Last November, voters soundly defeated anti-tax, anti-spending ballot initiatives in both Maine and Washington, dealing a setback to conservatives. In the same election, voters in Oregon “handily” approved ballot measures increasing taxes on the wealthy and increasing the minimum corporate tax rate, despite a serious corporation-backed opposition campaign.
But anti-government spending zealots are not done trying to force initiatives through on the ballot. For instance, in the next election Colorado voters will be faced with Amendment 61, which would prevent the state from borrowing money — any money, at all, ever — and limit local governments to borrowing for just ten years and only with voter approval.
It’s easy to see why this would be incredibly problematic. Most states, including Colorado, are prevented from running deficits, but they have to borrow money and carry debt in order to finance infrastructure projects like building schools or bridges. The Denver Post this week ran a scathing editorial pointing out the folly of Amendment 61:

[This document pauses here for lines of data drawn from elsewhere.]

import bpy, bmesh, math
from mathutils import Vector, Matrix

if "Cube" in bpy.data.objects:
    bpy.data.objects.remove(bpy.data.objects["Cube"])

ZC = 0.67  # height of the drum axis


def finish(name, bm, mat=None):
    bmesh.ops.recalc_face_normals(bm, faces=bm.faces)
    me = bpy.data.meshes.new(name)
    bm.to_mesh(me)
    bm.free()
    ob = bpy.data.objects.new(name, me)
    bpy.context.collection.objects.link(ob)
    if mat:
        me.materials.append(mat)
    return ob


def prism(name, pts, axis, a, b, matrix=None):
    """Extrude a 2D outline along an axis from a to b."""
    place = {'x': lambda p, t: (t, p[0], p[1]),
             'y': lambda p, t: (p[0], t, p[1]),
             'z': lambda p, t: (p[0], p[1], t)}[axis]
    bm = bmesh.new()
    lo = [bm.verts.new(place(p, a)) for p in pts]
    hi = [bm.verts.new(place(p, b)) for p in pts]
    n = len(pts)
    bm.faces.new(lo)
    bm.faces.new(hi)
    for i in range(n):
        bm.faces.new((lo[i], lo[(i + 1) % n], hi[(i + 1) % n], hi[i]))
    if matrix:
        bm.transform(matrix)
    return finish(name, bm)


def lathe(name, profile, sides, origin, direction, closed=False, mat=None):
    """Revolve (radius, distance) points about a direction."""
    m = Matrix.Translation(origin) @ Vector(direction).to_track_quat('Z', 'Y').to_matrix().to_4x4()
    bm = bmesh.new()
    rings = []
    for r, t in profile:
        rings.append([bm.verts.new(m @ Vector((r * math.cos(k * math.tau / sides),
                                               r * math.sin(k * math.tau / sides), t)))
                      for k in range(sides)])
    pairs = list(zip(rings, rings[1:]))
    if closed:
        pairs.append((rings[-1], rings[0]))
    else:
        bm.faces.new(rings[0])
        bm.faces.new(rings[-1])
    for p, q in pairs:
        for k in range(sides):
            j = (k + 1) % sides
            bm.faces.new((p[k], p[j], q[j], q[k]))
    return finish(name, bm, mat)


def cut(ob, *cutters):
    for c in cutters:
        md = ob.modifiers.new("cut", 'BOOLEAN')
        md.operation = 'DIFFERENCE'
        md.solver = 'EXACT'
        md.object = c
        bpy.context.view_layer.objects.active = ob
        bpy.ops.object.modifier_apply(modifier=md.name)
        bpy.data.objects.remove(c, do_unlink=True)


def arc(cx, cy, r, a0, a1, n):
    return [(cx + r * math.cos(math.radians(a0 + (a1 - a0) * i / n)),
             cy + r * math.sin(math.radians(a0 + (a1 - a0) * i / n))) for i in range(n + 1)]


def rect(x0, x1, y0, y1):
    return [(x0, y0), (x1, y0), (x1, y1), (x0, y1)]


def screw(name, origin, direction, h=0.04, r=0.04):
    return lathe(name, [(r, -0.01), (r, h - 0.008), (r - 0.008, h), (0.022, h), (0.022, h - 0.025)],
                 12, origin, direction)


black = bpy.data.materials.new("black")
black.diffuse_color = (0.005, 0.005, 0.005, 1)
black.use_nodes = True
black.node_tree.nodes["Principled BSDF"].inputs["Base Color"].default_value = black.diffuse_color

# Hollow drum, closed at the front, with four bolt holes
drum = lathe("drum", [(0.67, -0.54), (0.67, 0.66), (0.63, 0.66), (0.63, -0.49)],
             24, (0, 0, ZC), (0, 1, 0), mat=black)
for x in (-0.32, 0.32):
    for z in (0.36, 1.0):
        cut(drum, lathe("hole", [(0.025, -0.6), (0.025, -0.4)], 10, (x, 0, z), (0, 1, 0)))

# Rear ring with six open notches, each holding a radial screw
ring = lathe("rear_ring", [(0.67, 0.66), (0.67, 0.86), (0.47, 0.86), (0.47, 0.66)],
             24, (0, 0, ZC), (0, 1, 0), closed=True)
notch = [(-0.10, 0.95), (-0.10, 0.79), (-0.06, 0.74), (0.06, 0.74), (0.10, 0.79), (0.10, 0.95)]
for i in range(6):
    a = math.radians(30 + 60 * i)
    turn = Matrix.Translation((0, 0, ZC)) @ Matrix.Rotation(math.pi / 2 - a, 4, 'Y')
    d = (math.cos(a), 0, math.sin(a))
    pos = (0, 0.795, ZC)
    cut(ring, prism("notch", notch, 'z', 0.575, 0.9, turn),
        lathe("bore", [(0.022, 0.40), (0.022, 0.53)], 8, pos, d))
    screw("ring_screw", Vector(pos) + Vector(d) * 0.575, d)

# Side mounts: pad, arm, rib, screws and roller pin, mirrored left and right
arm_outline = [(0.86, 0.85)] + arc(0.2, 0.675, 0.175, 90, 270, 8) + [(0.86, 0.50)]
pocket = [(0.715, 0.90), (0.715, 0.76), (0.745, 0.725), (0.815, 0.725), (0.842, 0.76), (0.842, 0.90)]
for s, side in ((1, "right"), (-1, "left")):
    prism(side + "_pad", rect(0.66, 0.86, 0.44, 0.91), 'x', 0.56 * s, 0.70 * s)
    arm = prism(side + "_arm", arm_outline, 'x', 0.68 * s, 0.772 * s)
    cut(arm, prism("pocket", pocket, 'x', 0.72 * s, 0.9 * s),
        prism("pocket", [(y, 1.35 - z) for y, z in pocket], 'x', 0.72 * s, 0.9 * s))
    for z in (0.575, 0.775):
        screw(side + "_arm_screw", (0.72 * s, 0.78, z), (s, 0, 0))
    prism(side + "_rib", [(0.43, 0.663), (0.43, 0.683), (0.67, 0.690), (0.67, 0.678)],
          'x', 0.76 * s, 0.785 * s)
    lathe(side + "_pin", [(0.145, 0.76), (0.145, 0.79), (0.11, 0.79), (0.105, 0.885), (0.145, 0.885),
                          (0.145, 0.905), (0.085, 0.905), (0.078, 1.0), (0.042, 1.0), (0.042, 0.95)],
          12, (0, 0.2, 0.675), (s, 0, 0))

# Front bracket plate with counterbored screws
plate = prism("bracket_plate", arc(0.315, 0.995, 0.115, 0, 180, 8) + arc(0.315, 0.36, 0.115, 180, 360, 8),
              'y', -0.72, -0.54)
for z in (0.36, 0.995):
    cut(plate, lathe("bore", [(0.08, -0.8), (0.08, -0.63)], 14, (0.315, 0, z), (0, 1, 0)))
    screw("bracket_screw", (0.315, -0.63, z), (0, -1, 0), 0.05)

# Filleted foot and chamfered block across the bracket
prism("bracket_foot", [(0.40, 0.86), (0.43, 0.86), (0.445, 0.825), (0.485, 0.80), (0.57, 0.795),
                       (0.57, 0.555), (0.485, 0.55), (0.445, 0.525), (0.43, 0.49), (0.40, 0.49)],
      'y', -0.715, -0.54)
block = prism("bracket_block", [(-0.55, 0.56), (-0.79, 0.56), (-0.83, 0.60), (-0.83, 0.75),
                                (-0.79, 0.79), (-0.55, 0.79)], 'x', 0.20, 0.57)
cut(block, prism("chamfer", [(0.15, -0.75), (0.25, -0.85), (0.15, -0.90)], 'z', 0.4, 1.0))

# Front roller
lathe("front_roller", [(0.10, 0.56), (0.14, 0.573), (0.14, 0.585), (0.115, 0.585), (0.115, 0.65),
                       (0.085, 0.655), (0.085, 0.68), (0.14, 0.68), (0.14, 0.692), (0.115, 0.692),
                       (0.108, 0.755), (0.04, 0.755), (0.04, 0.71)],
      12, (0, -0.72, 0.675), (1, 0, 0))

Amendment 61 would stop the state from borrowing, or bonding. That means any structure or piece of infrastructure, from a new prison to replacement of an old bridge, basically would have to be paid for up front — with cash…Think in terms of your own finances. Could you afford to buy your house with cash — without financing? Imagine the prohibitively high monthly payments if you had to buy the house with a 10-year mortgage instead of the traditional 30-year.
Citizens for Tax Justice said that Amendment 61, along with two other anti-tax amendments on the Colorado ballot, “would have a disastrous impact on Coloradans’ way of life. ” In all, the measure would halt about $2 billion per year in publicly financed construction in the state.

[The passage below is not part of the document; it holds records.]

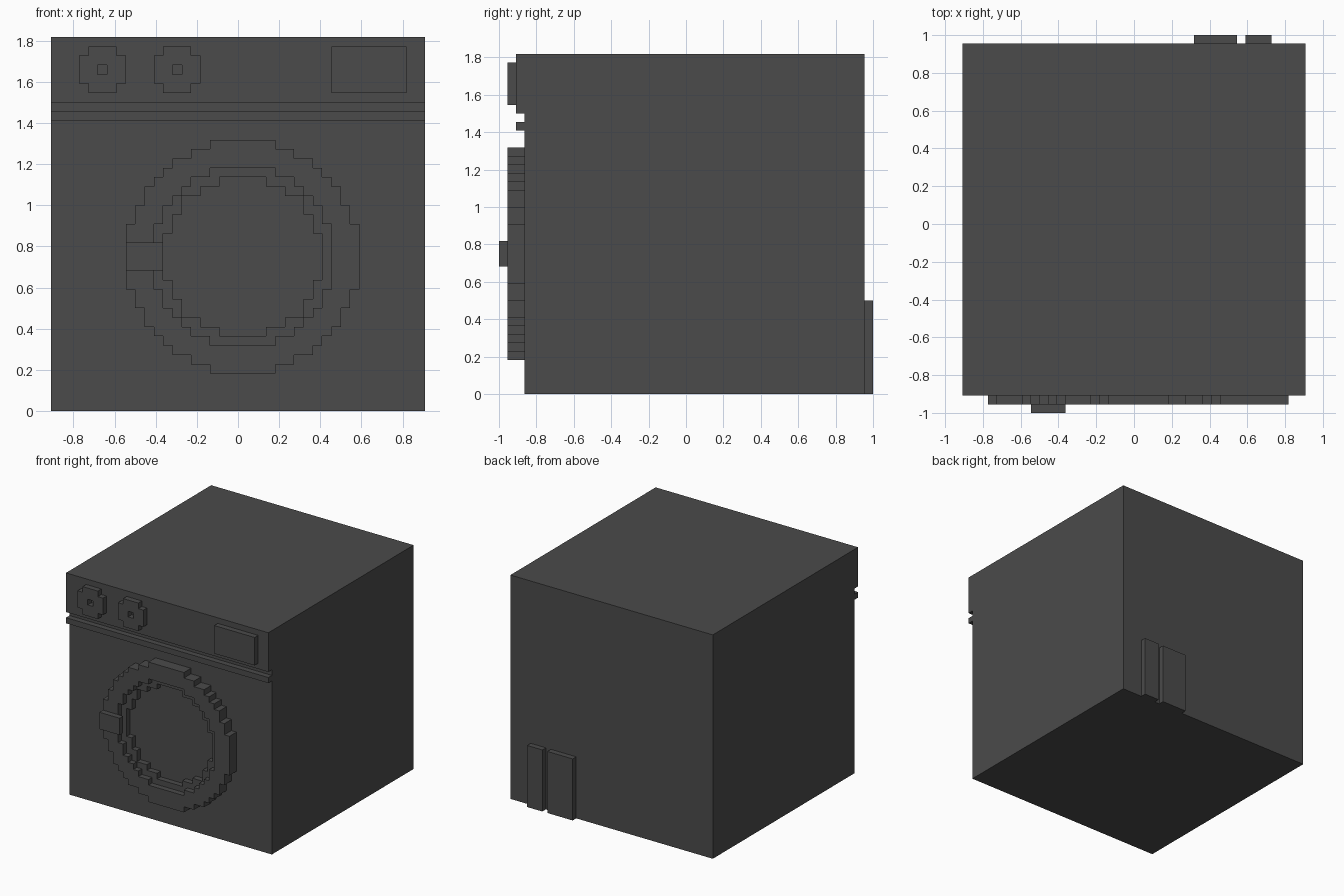
import bpy, bmesh

if "Cube" in bpy.data.objects:
    bpy.data.objects.remove(bpy.data.objects["Cube"])

V = 1 / 22  # one voxel; all sizes below are in voxels

grey = bpy.data.materials.new("dark grey")
grey.diffuse_color = (0.07, 0.07, 0.07, 1)
grey.use_nodes = True
grey.node_tree.nodes["Principled BSDF"].inputs["Base Color"].default_value = grey.diffuse_color


def finish(name, bm):
    bmesh.ops.remove_doubles(bm, verts=bm.verts, dist=1e-4)
    bmesh.ops.dissolve_limit(bm, angle_limit=0.01, verts=bm.verts, edges=bm.edges)
    bmesh.ops.scale(bm, vec=(V, V, V), verts=bm.verts)
    me = bpy.data.meshes.new(name)
    bm.to_mesh(me)
    bm.free()
    me.materials.append(grey)
    ob = bpy.data.objects.new(name, me)
    bpy.context.collection.objects.link(ob)


def box(name, x0, x1, y0, y1, z0, z1):
    bm = bmesh.new()
    bmesh.ops.create_cube(bm, size=1)
    for v in bm.verts:
        v.co = (x1 if v.co.x > 0 else x0, y1 if v.co.y > 0 else y0, z1 if v.co.z > 0 else z0)
    finish(name, bm)


def plate(name, cells, front, back):
    """Voxel relief on the front: outer faces and rim walls, open where it meets the part behind."""
    bm = bmesh.new()

    def quad(*pts):
        bm.faces.new([bm.verts.new(p) for p in pts])

    f, b = front, back
    for x, z in cells:
        X, Z = x + 1, z + 1
        quad((x, f, z), (X, f, z), (X, f, Z), (x, f, Z))
        if (x - 1, z) not in cells:
            quad((x, b, z), (x, f, z), (x, f, Z), (x, b, Z))
        if (X, z) not in cells:
            quad((X, f, z), (X, b, z), (X, b, Z), (X, f, Z))
        if (x, z - 1) not in cells:
            quad((x, b, z), (X, b, z), (X, f, z), (x, f, z))
        if (x, Z) not in cells:
            quad((x, f, Z), (X, f, Z), (X, b, Z), (x, b, Z))
    finish(name, bm)


def rect(x0, x1, z0, z1):
    return {(x, z) for x in range(x0, x1) for z in range(z0, z1)}


def disc(r):
    return {(x, z) for x in range(-13, 14) for z in range(3, 30) if x * x + (z - 16) ** 2 <= r * r}


# cabinet, control panel and trim strip
box("cabinet", -20, 20, -19, 21, 0, 40)
plate("control_panel", rect(-20, 20, 33, 40), -20, -19)
plate("trim_strip", rect(-20, 20, 31, 32), -20, -19)

# knobs with clipped corners and a centre hole, and the display
for name, x in (("left_knob", -17), ("right_knob", -9)):
    corners = {(x + i, 34 + k) for i in (0, 4) for k in (0, 4)}
    plate(name, rect(x, x + 5, 34, 39) - corners - {(x + 2, 36)}, -21, -20)
plate("display", rect(10, 18, 34, 39), -21, -20)

# door ring, lower inner rim and handle
plate("door_ring", disc(12.5) - disc(9.5), -21, -19)
plate("door_inner_rim", disc(9.5) - disc(8.5), -20, -19)
box("door_handle", -12, -8, -22, -21, 15, 18)

# plates at the back
box("wide_back_pipe", 7, 12, 21, 22, 0, 11)
box("narrow_back_pipe", 13, 16, 21, 22, 0, 11)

“We won’t be able to replace structurally deficient bridges. We won’t be able to replace aging school buildings, and we won’t be able to build modern facilities at our colleges and universities,” said state Treasurer Cary Kennedy. “Do you really want us to pay cash for a school?” asked Glenn Gustafson, chief financial officer for the Colorado Springs school district. “I just think this is crazy.”
Even the state’s Republican lawmakers think Amendment 61 is nuts. “Look at that massive science building that used to be a hole in the ground on the Auraria campus. Look at my alma matter, Mesa State College, which has just exploded with growth,” said state senator Josh Penry (R). “All of those projects were done without raising taxes thanks to the creative financing structures that (Amendment) 61 would ban.”

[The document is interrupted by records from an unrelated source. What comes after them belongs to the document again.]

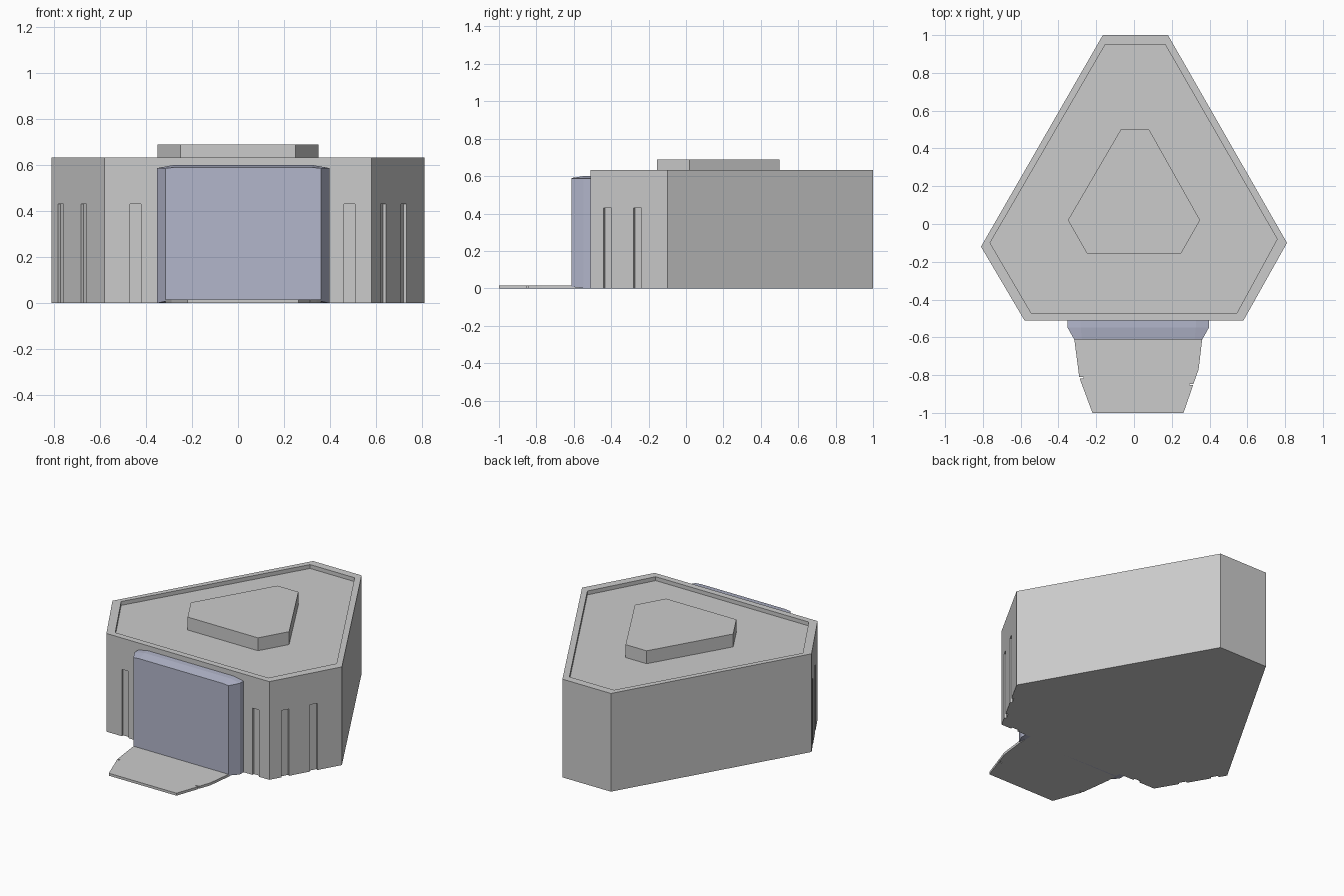
import bpy, bmesh
from mathutils import Vector

if "Cube" in bpy.data.objects:
    bpy.data.objects.remove(bpy.data.objects["Cube"])


def loft(name, rings):
    """Closed solid through matching rings of 3D points."""
    bm = bmesh.new()
    loops = [[bm.verts.new(p) for p in ring] for ring in rings]
    for a, b in zip(loops, loops[1:]):
        for i in range(len(a)):
            j = (i + 1) % len(a)
            bm.faces.new((a[i], a[j], b[j], b[i]))
    bm.faces.new(loops[0])
    bm.faces.new(loops[-1])
    bmesh.ops.recalc_face_normals(bm, faces=bm.faces)
    mesh = bpy.data.meshes.new(name)
    bm.to_mesh(mesh)
    bm.free()
    ob = bpy.data.objects.new(name, mesh)
    bpy.context.collection.objects.link(ob)
    return ob


def prism(name, outline, z0, z1):
    return loft(name, [[(x, y, z) for x, y in outline] for z in (z0, z1)])


def cut(target, cutter):
    mod = target.modifiers.new("cut", 'BOOLEAN')
    mod.operation = 'DIFFERENCE'
    mod.solver = 'EXACT'
    mod.object = cutter
    bpy.context.view_layer.objects.active = target
    bpy.ops.object.modifier_apply(modifier=mod.name)
    bpy.data.objects.remove(cutter)


# six-sided building body
outer = [(-0.165, 1), (0.18, 1), (0.81, -0.10), (0.58, -0.51), (-0.58, -0.51), (-0.81, -0.12)]
body = prism("building_body", outer, 0, 0.632)

# sunken roof inside a thin parapet
inner = [(-0.152, 0.95), (0.165, 0.95), (0.758, -0.08), (0.545, -0.47), (-0.545, -0.47), (-0.762, -0.10)]
cut(body, prism("roof_cutter", inner, 0.607, 0.8))


# shallow vertical grooves in the front walls, placed by distance along each wall
def groove(a, b, start, width=0.048, depth=0.014):
    a, b = Vector(a), Vector(b)
    d = (b - a).normalized()
    n = Vector((d.y, -d.x))
    p, q = a + d * start, a + d * (start + width)
    pts = [p - n * depth, q - n * depth, q + n * 0.05, p + n * 0.05]
    cut(body, prism("groove_cutter", pts, -0.05, 0.43))


for start in (0.08, 0.263):
    groove(outer[3], outer[2], start)
for start in (0.053, 0.25):
    groove(outer[5], outer[4], start)
for start in (0.11, 1.04):
    groove(outer[4], outer[3], start)

# raised block on the roof
block = [(-0.07, 0.50), (0.08, 0.50), (0.35, 0.02), (0.25, -0.155), (-0.25, -0.155), (-0.35, 0.02)]
prism("roof_block", block, 0.60, 0.69)


# chamfered door with clipped upper corners
def door_ring(y, x0, x1, z0, z1, clip, drop):
    return [(x0, y, z0), (x1, y, z0), (x1, y, z1 - drop), (x1 - clip, y, z1),
            (x0 + clip, y, z1), (x0, y, z1 - drop)]


door = loft("door", [
    door_ring(-0.50, -0.352, 0.397, 0.0, 0.600, 0.07, 0.013),
    door_ring(-0.548, -0.352, 0.397, 0.0, 0.600, 0.07, 0.013),
    door_ring(-0.612, -0.316, 0.361, 0.008, 0.590, 0.04, 0.004)])
paint = bpy.data.materials.new("door_blue_grey")
paint.diffuse_color = (0.45, 0.47, 0.60, 1)
paint.use_nodes = True
paint.node_tree.nodes["Principled BSDF"].inputs["Base Color"].default_value = paint.diffuse_color
door.data.materials.append(paint)

# entrance ramp with a small notch on each side
ramp = [(-0.316, -0.505), (-0.316, -0.61), (-0.29, -0.81), (-0.268, -0.81), (-0.268, -0.817),
        (-0.288, -0.817), (-0.22, -1), (0.262, -1), (0.313, -0.853), (0.293, -0.853),
        (0.293, -0.846), (0.315, -0.846), (0.342, -0.77), (0.361, -0.61), (0.361, -0.505)]
prism("entrance_ramp", ramp, 0, 0.016)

The measure would also wreak havoc with payrolls at school districts, which “receive property-tax revenue in uneven clumps throughout the year and rely on [state financed] loans to help make ends meet until tax revenues even out in the spring.” It’s clear, then, that those pushing Amendment 61 have based it entirely on an ideology that is completely unworkable in practice.